The network receives funding from the Broadband Technology Opportunities Program (BTOP), a grant program associated with the American Recovery and Reinvestment Act (ARRA). The $4.7 billion grant program was created to promote the development and adoption of broadband throughout the United States, particularly in unserved and underserved areas.
Access to broadband is charted in areas, but not often in communities, making it difficult to tell who is limited. An Economics & Statistics Administration nationwide report indicated that 81 percent of Asian households and 72 percent of White households had broadband at home, compared to 57 percent of Hispanic households and 55 percent of Black households.
Hirotaka said the major barrier to broadband access is cost. Some Internet service providers work to mitigate this. Since 2011, CenturyLink and Comcast have offered 1.5 Mbps internet for about $10 and offer $150 netbook.
David Keyes, Seattle’s Community Technology Program Manager, said the city still sees particularly lower-income communities and new immigrants relying on public computer labs for access to the Internet and computers. Sometimes, he said, disadvantaged community members opt to buy smartphones — a cheaper alternative to maintaining broadband at home.
The City of Seattle is tackling the issue of access by partnering with broadband developer Gigabit Squared to make use of excess optical fiber the city had. The two recently announced they would develop and operate an ultra high-speed, “fiber-to-the-home/fiber-to-the-business” broadband network.
The City of Seattle’s Department of Information Technology also works to improve access, providing free Internet connections for community organizations who offer technology training.
The goal? “Trying to reach tech underserved and disadvantaged communities,” Keyes said. “Even before the city had its first website, we started saying, ‘If we’re going to put content on the web, we have to make sure citizens have access to it.’”
The city’s Tech Matching Fund gives money to projects that promote digital literacy — like the Chinese Information and Service Center’s (CISC) “Come on! You are part of it!” program, which hosts two civic engagement and digital media production training camps for 20 immigrant youth.
To combat some language barriers, Karia Wong, who works at the CISC’s Computing Lab, said her center teaches in English and Chinese. The center’s BTOP allotments will run out in the next year, leaving the program looking for alternative sources of funding.

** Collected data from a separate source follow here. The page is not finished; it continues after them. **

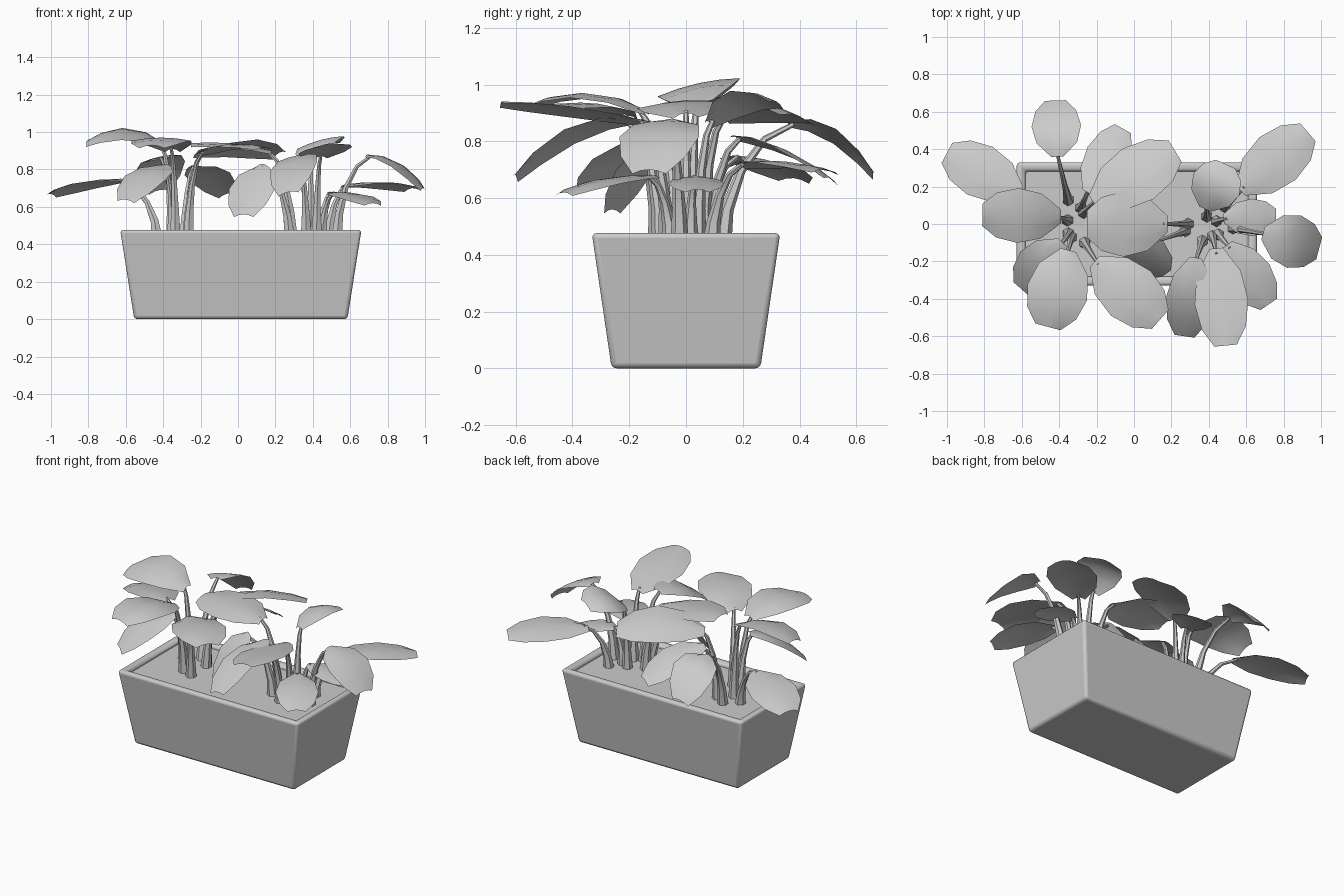
import bpy
import bmesh
from mathutils import Vector

cube = bpy.data.objects.get("Cube")
if cube:
    bpy.data.objects.remove(cube, do_unlink=True)

grey = bpy.data.materials.new("plain grey")
grey.use_nodes = True
grey.diffuse_color = (0.6, 0.6, 0.6, 1)
grey.node_tree.nodes["Principled BSDF"].inputs["Base Color"].default_value = grey.diffuse_color

SOIL_Z = 0.45


def finish(name, bm, angle=None):
    """Turn a bmesh into a named, shaded object."""
    bmesh.ops.recalc_face_normals(bm, faces=bm.faces)
    mesh = bpy.data.meshes.new(name)
    bm.to_mesh(mesh)
    bm.free()
    mesh.materials.append(grey)
    obj = bpy.data.objects.new(name, mesh)
    bpy.context.collection.objects.link(obj)
    if angle:
        bpy.ops.object.select_all(action="DESELECT")
        obj.select_set(True)
        bpy.context.view_layer.objects.active = obj
        bpy.ops.object.shade_smooth_by_angle(angle=angle)
    return obj


def bridge(bm, rings, closed=True):
    """Join consecutive rows of vertices with quads."""
    for low, high in zip(rings, rings[1:]):
        count = len(low)
        for i in range(count if closed else count - 1):
            j = (i + 1) % count
            bm.faces.new((low[i], low[j], high[j], high[i]))


def rectangle(bm, cx, half_x, half_y, z):
    signs = ((-1, -1), (1, -1), (1, 1), (-1, 1))
    return [bm.verts.new((cx + sx * half_x, sy * half_y, z)) for sx, sy in signs]


# Tapered trough with a rounded rim, hollow down to the soil
bm = bmesh.new()
rings = [rectangle(bm, 0.015, *size) for size in
         ((0.57, 0.262, 0), (0.645, 0.332, 0.477),
          (0.598, 0.285, 0.477), (0.588, 0.275, 0.4))]
bm.faces.new(rings[0])
bridge(bm, rings)
bm.faces.new(rings[-1])
planter = finish("planter_box", bm, 0.6)
bevel = planter.modifiers.new("rounded edges", "BEVEL")
bevel.width = 0.018
bevel.segments = 3
bevel.limit_method = "ANGLE"
bpy.context.view_layer.objects.active = planter
# round the edges before the smoothing is evaluated
bpy.ops.object.modifier_move_to_index(modifier=bevel.name, index=0)

# Soil surface
bm = bmesh.new()
bm.faces.new(rectangle(bm, 0.015, 0.594, 0.281, SOIL_Z))
finish("soil", bm)


def stem(name, root, end):
    """Six-sided tapered stalk that rises, then leans out to the leaf."""
    bm = bmesh.new()
    span = end - root
    # each step: outward share, height share, radius
    steps = ((0, 0, 0.034), (0.07, 0.3, 0.024), (0.27, 0.62, 0.016),
             (0.6, 0.88, 0.012), (1, 1, 0.009))
    points = [root + Vector((span.x * a, span.y * a, span.z * h)) for a, h, r in steps]
    rings = []
    for i, point in enumerate(points):
        along = (points[min(i + 1, len(points) - 1)] - points[max(i - 1, 0)]).normalized()
        turn = Vector((0, 0, 1)).rotation_difference(along).to_matrix()
        ring = bmesh.ops.create_circle(bm, segments=6, radius=steps[i][2])["verts"]
        for vert in ring:
            vert.co = point + turn @ vert.co
        rings.append(ring)
    bridge(bm, rings)
    bm.faces.new(rings[-1])
    finish(name, bm, 0.9)


def leaf(name, base, tip, half_width, arch, roll):
    """Broad blunt blade, arched along its length, cupped and rolled across."""
    bm = bmesh.new()
    span = tip - base
    side = Vector((-span.y, span.x, 0)).normalized()
    side = (side + Vector((0, 0, roll))).normalized()
    rows = []
    for t, width in ((0, 0.25), (0.25, 0.82), (0.55, 1), (0.82, 0.82), (1, 0.42)):
        centre = base + span * t + Vector((0, 0, arch * 4 * t * (1 - t)))
        row = []
        for s in (-1, -0.5, 0, 0.5, 1):
            droop = Vector((0, 0, -0.1 * half_width * s * s))
            row.append(bm.verts.new(centre + side * (s * width * half_width) + droop))
        rows.append(row)
    bridge(bm, rows, closed=False)
    blade = finish(name, bm, 1.0)
    # keep the upper side facing up
    if sum(p.normal.z for p in blade.data.polygons) < 0:
        blade.data.flip_normals()


# Each leaf: base point, tip point, half width, arch height, sideways roll
left_plant = (
    ((-0.61, 0.17, 0.75), (-1, 0.38, 0.67), 0.145, 0.02, 0.08),
    ((-0.39, 0.04, 0.94), (-0.81, 0.05, 0.95), 0.15, 0.06, -0.22),
    ((-0.41, 0.36, 0.87), (-0.42, 0.66, 0.69), 0.135, 0.06, -0.2),
    ((-0.25, 0.17, 0.82), (-0.06, 0.51, 0.67), 0.12, 0.03, -0.25),
    ((-0.22, 0.12, 0.89), (0.22, 0.39, 0.89), 0.165, 0.04, -0.3),
    ((-0.35, -0.14, 0.91), (-0.46, -0.55, 0.93), 0.165, 0.05, 0),
    ((-0.38, -0.1, 0.83), (-0.6, -0.35, 0.64), 0.14, 0.04, -0.1),
    ((-0.21, -0.2, 0.89), (0.14, -0.51, 0.92), 0.16, 0.03, 0),
)
right_plant = (
    ((0.18, 0, 0.9), (-0.25, 0, 0.94), 0.175, 0.02, -0.05),
    ((0.13, -0.08, 0.83), (0.03, -0.26, 0.56), 0.14, 0.03, 0),
    ((0.57, 0.18, 0.72), (0.93, 0.49, 0.7), 0.15, 0.02, -0.08),
    ((0.38, 0.08, 0.87), (0.49, 0.32, 0.94), 0.14, 0.05, -0.25),
    ((0.48, 0.03, 0.68), (0.76, 0.04, 0.63), 0.1, 0.01, 0),
    ((0.69, -0.05, 0.88), (0.99, -0.13, 0.7), 0.145, 0.05, 0),
    ((0.44, -0.13, 0.87), (0.49, -0.65, 0.94), 0.145, 0.01, 0.12),
    ((0.33, -0.18, 0.88), (0.27, -0.6, 0.68), 0.13, 0.06, 0.2),
    ((0.5, -0.11, 0.68), (0.72, -0.43, 0.62), 0.125, 0.02, 0),
)

# Two clumps of stems and leaves
for side, centre_x, plant in (("left", -0.32, left_plant), ("right", 0.4, right_plant)):
    middle = Vector((centre_x, 0, SOIL_Z))
    for i, (base, tip, half_width, arch, roll) in enumerate(plant):
        base, tip = Vector(base), Vector(tip)
        out = Vector((base.x - middle.x, base.y, 0))
        root = middle + out.normalized() * min(0.5 * out.length, 0.13)
        root.z -= 0.02
        stem(f"{side}_stem_{i}", root, base + (tip - base) * 0.06)
        leaf(f"{side}_leaf_{i}", base, tip, half_width, arch, roll)
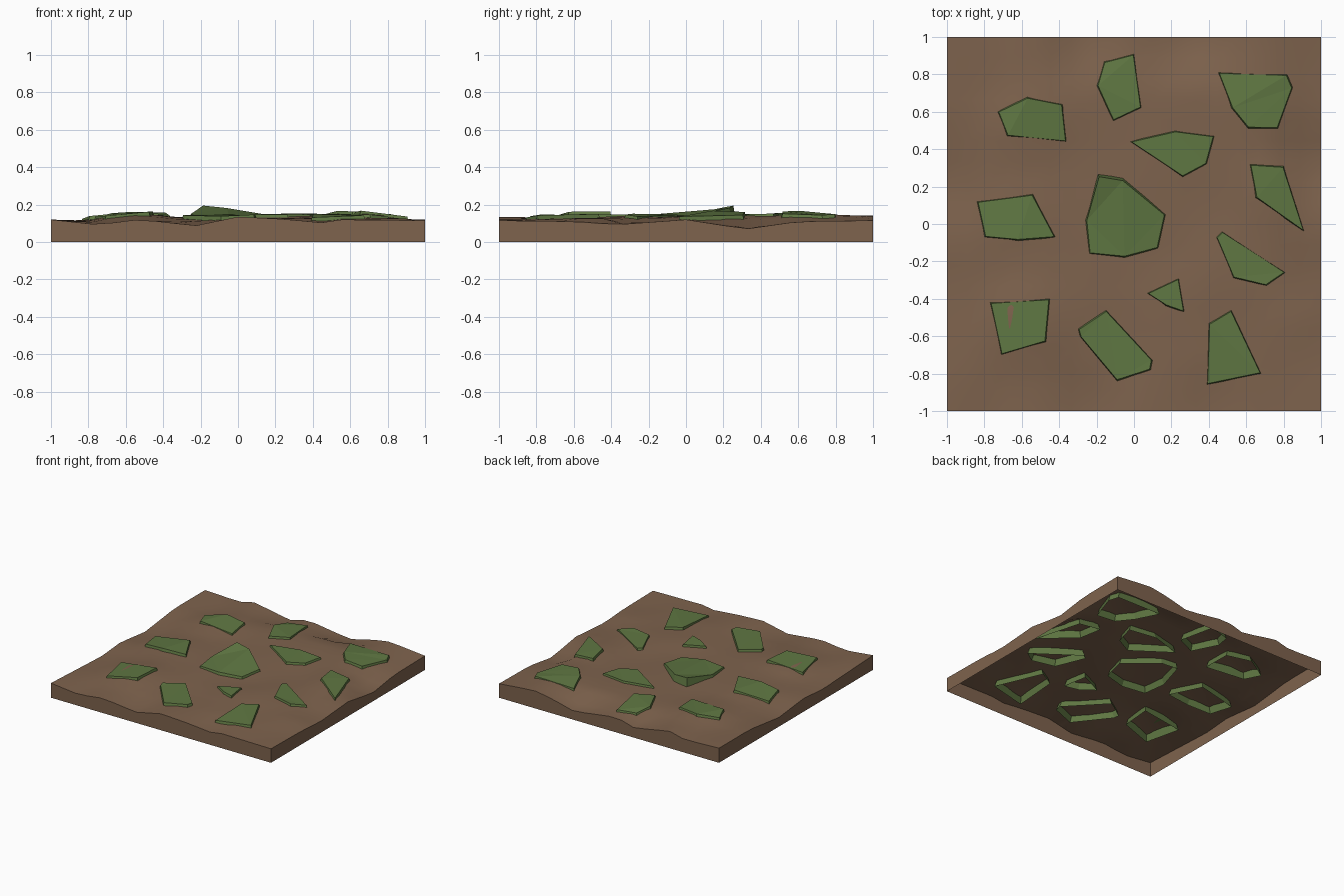
import bpy, bmesh
from mathutils import Vector

if "Cube" in bpy.data.objects:
    bpy.data.objects.remove(bpy.data.objects["Cube"])


def material(name, col):
    m = bpy.data.materials.new(name)
    m.diffuse_color = (*col, 1)
    m.use_nodes = True
    m.node_tree.nodes["Principled BSDF"].inputs["Base Color"].default_value = m.diffuse_color
    return m


EARTH = material("earth", (0.21, 0.125, 0.075))
MOSS = material("moss", (0.115, 0.185, 0.055))


def finish(bm, name, mat):
    me = bpy.data.meshes.new(name)
    bm.to_mesh(me)
    bm.free()
    me.materials.append(mat)
    ob = bpy.data.objects.new(name, me)
    bpy.context.collection.objects.link(ob)
    return ob


def lerp_profile(pts, t):
    for (a, za), (b, zb) in zip(pts, pts[1:]):
        if t <= b:
            return za + (zb - za) * (t - a) / (b - a)
    return pts[-1][1]


# edge height profiles
FRONT = [(-1, .12), (-.72, .09), (-.6, .12), (-.4, .11), (-.24, .085), (0, .135), (.3, .12), (.42, .10), (.55, .12), (1, .115)]
BACK = [(-1, .12), (-.68, .108), (-.55, .14), (-.23, .08), (-.07, .125), (.32, .07), (.52, .12), (.68, .145), (1, .115)]
RIGHT = [(-1, .115), (-.6, .11), (-.37, .093), (0, .12), (.32, .07), (.6, .11), (1, .115)]
LEFT = [(-1, .12), (-.34, .09), (-.1, .11), (.22, .075), (.6, .12), (1, .12)]
# hills and hollows: x, y, z
HILLS = [(-.55, .55, .15), (-.1, .72, .135), (.3, .68, .14), (.65, .68, .148),
         (.2, .38, .135), (-.3, .35, .125), (-.75, .3, .12), (.7, .17, .15),
         (.45, .12, .125), (-.05, .05, .13), (-.6, .03, .137), (-.8, -.3, .11),
         (-.35, -.25, .13), (.15, -.2, .12), (.6, -.2, .135), (-.57, -.46, .15),
         (-.1, -.65, .12), (.2, -.4, .132), (.3, -.65, .13), (.55, -.65, .125),
         (.85, -.5, .13), (-.8, .75, .11), (.38, -.3, .14)]


def ground(x, y):
    # inverse-distance blend of hills and the nearby edge profiles
    samples = [((x - a) ** 2 + (y - b) ** 2, z) for a, b, z in HILLS]
    samples += [((y + 1) ** 2, lerp_profile(FRONT, x)), ((1 - y) ** 2, lerp_profile(BACK, x)),
                ((1 - x) ** 2, lerp_profile(RIGHT, y)), ((x + 1) ** 2, lerp_profile(LEFT, y))]
    w = [1 / (d + 1e-4) ** 1.8 for d, _ in samples]
    return sum(a * s[1] for a, s in zip(w, samples)) / sum(w)


# terrain: uneven surface with an open-bottomed skirt
bm = bmesh.new()
bmesh.ops.create_grid(bm, x_segments=18, y_segments=18, size=1)
for v in bm.verts:
    v.co.z = ground(v.co.x, v.co.y)
for f in bm.faces:
    f.smooth = True
rim = [e for e in bm.edges if e.is_boundary]
for g in bmesh.ops.extrude_edge_only(bm, edges=rim)["geom"]:
    if isinstance(g, bmesh.types.BMVert):
        g.co.z = 0
    elif isinstance(g, bmesh.types.BMFace):
        g.smooth = False
bmesh.ops.recalc_face_normals(bm, faces=bm.faces)
for e in bm.edges:
    if len(e.link_faces) == 2 and e.calc_face_angle(0) > .7:
        e.smooth = False
finish(bm, "terrain", EARTH)

count = 0


def patch(outline, lift=.016, heights=None):
    """Faceted slab: inset top, flared sides sunk through the ground, open below."""
    global count
    count += 1
    bm = bmesh.new()
    n = len(outline)
    c = sum((Vector(p) for p in outline), Vector((0, 0))) / n
    top, low = [], []
    for i, p in enumerate(outline):
        p = Vector(p)
        out = (p - c).normalized()
        q, r = p - out * .008, p + out * .016
        z = heights[i] if heights else ground(*q) + lift
        top.append(bm.verts.new((*q, z)))
        low.append(bm.verts.new((*r, ground(*p) - .05)))
    cap = bm.faces.new(top)
    for i in range(n):
        j = (i + 1) % n
        bm.faces.new((top[i], low[i], low[j], top[j]))
    bmesh.ops.triangulate(bm, faces=[cap])
    bmesh.ops.recalc_face_normals(bm, faces=bm.faces)
    if sum(f.normal.z for f in bm.faces) < 0:
        bmesh.ops.reverse_faces(bm, faces=bm.faces)
    finish(bm, f"grass_patch_{count}", MOSS)


# back row
patch([(-.73, .60), (-.57, .68), (-.38, .64), (-.36, .44), (-.68, .47)])
patch([(-.2, .74), (-.16, .87), (0, .91), (.04, .62), (-.11, .55)])
patch([(.45, .81), (.82, .80), (.85, .73), (.77, .51), (.61, .51), (.52, .62)], .02)
patch([(-.02, .44), (.22, .5), (.43, .47), (.39, .32), (.26, .25)])
# middle row
patch([(.62, .32), (.8, .31), (.91, -.04), (.65, .14)], .018)
patch([(-.84, .12), (-.54, .16), (-.42, -.07), (-.62, -.09), (-.8, -.07)], .02)
patch([(-.19, .26), (-.06, .24), (.17, .05), (.13, -.13), (-.05, -.18), (-.24, -.16), (-.26, .02)],
      heights=[.195, .182, .145, .138, .148, .143, .15])
patch([(.47, -.04), (.81, -.26), (.71, -.33), (.53, -.29), (.44, -.07)])
patch([(.07, -.37), (.24, -.29), (.27, -.47), (.17, -.44)])
# front row
patch([(-.77, -.42), (-.45, -.4), (-.47, -.63), (-.71, -.7)], .02)
patch([(-.3, -.56), (-.15, -.46), (.1, -.73), (.09, -.78), (-.09, -.84), (-.29, -.6)], .02)
patch([(.40, -.53), (.52, -.46), (.68, -.8), (.39, -.86)], .02)
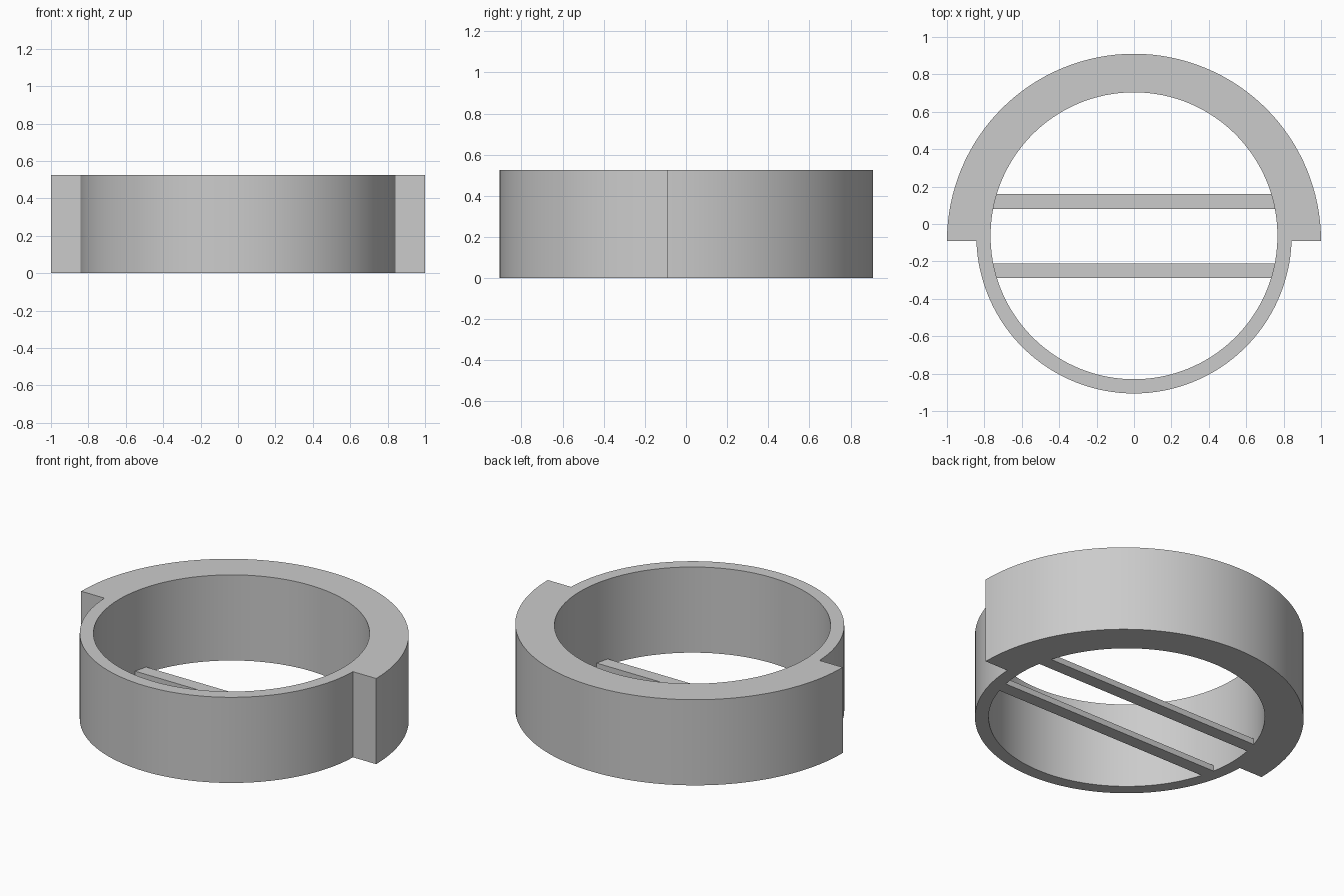
import bpy, bmesh
from math import asin, cos, sin, pi, radians

cube = bpy.data.objects.get("Cube")
if cube:
    bpy.data.objects.remove(cube, do_unlink=True)

HEIGHT, BAR_HEIGHT = 0.525, 0.036
CENTRE_Y, INNER_R, OUTER_R = -0.063, 0.767, 0.843    # thin ring
COLLAR_Y, COLLAR_R = -0.09, 1.0                      # thick half collar
SEGMENTS = 64

grey = bpy.data.materials.new("light_grey")
grey.use_nodes = True
colour = (0.6, 0.6, 0.6, 1)
grey.diffuse_color = colour
grey.node_tree.nodes["Principled BSDF"].inputs["Base Color"].default_value = colour


def arc(radius, centre_y, start, end, steps=SEGMENTS):
    angles = [start + (end - start) * i / steps for i in range(steps + 1)]
    return [(radius * cos(a), centre_y + radius * sin(a)) for a in angles]


def level_angle(radius, y):
    """Angle at which a circle about the ring centre crosses height y."""
    return asin((y - CENTRE_Y) / radius)


def prism(name, outlines, height):
    """Raise outlines that share edges into one solid."""
    bm = bmesh.new()
    for outline in outlines:
        bm.faces.new([bm.verts.new((x, y, 0)) for x, y in outline])
    bmesh.ops.remove_doubles(bm, verts=bm.verts[:], dist=1e-5)
    raised = bmesh.ops.extrude_face_region(bm, geom=bm.faces[:])["geom"]
    top = [v for v in raised if isinstance(v, bmesh.types.BMVert)]
    bmesh.ops.translate(bm, verts=top, vec=(0, 0, height))
    bmesh.ops.recalc_face_normals(bm, faces=bm.faces[:])
    mesh = bpy.data.meshes.new(name)
    bm.to_mesh(mesh)
    bm.free()
    mesh.materials.append(grey)
    obj = bpy.data.objects.new(name, mesh)
    bpy.context.collection.objects.link(obj)
    bpy.ops.object.select_all(action="DESELECT")
    obj.select_set(True)
    bpy.context.view_layer.objects.active = obj
    bpy.ops.object.shade_smooth_by_angle(angle=radians(30))
    return obj


# Ring: thick half collar behind, thin wall in front, stepped where they meet
inner = level_angle(INNER_R, COLLAR_Y)
outer = level_angle(OUTER_R, COLLAR_Y)
front_outer = arc(OUTER_R, CENTRE_Y, pi - outer, 2 * pi + outer)
front_inner = arc(INNER_R, CENTRE_Y, pi - inner, 2 * pi + inner)
back_outer = arc(COLLAR_R, COLLAR_Y, 0, pi)
back_inner = arc(INNER_R, CENTRE_Y, inner, pi - inner)
back_half = back_outer + [front_outer[0]] + back_inner[::-1] + [front_outer[-1]]
front_half = front_outer + front_inner[::-1]
prism("stepped_ring", [back_half, front_half], HEIGHT)

# Cross bars: low strips fitted to the inside wall, flush with the base
for name, low, high in (("back_bar", 0.08, 0.16), ("front_bar", -0.29, -0.21)):
    a, b = level_angle(INNER_R, low), level_angle(INNER_R, high)
    right_end = arc(INNER_R, CENTRE_Y, a, b, 4)
    left_end = arc(INNER_R, CENTRE_Y, pi - b, pi - a, 4)
    prism(name, [right_end + left_end], BAR_HEIGHT)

Wong finds that children and seniors access technology education more often, but she worries about the adults — often new immigrants — missing it.
“We have a hard time catching the people in the middle,” she said. For those working adults, they just don’t have time.”
Hirotaka said there are also generational differences. Children will need more education in technology if they don’t use it at home or learn from their parents.
The Technology Access Foundation (TAF), a Seattle-based nonprofit devoted to preparing students of color for higher education in STEM (Science, Engineering, Technology, and Math) fields, teaches students basic technology they might not have seen at home.
August Aldebot-Green, a spokesperson for TAF, said Asian and Pacific Islander students are often inhibited by stereotypes.
“That’s to their detriment because they do need to learn this stuff from the ground up,” he said.
TAF is part of a larger movement to bring STEM education to students before college. TAF aims to break the cycle of people of color not participating in STEM fields by bringing in successful professionals of color to mentor the students.
“A lot of the kids that come into our programs thinking they’re not good at STEM,” Aldebot-Green said. “They’re getting that from the media, they’re getting that from teachers, they’re getting that from stereotypes. … They discover they are good at those things, and they go back and teach their younger siblings.”
Photo Caption: Technology Access Foundation (TAF) student graduated from high school excelling in science and technology courses, going on to attend Rensselaer Polytechnic Institute on scholarship. Photo courtesy of TAF.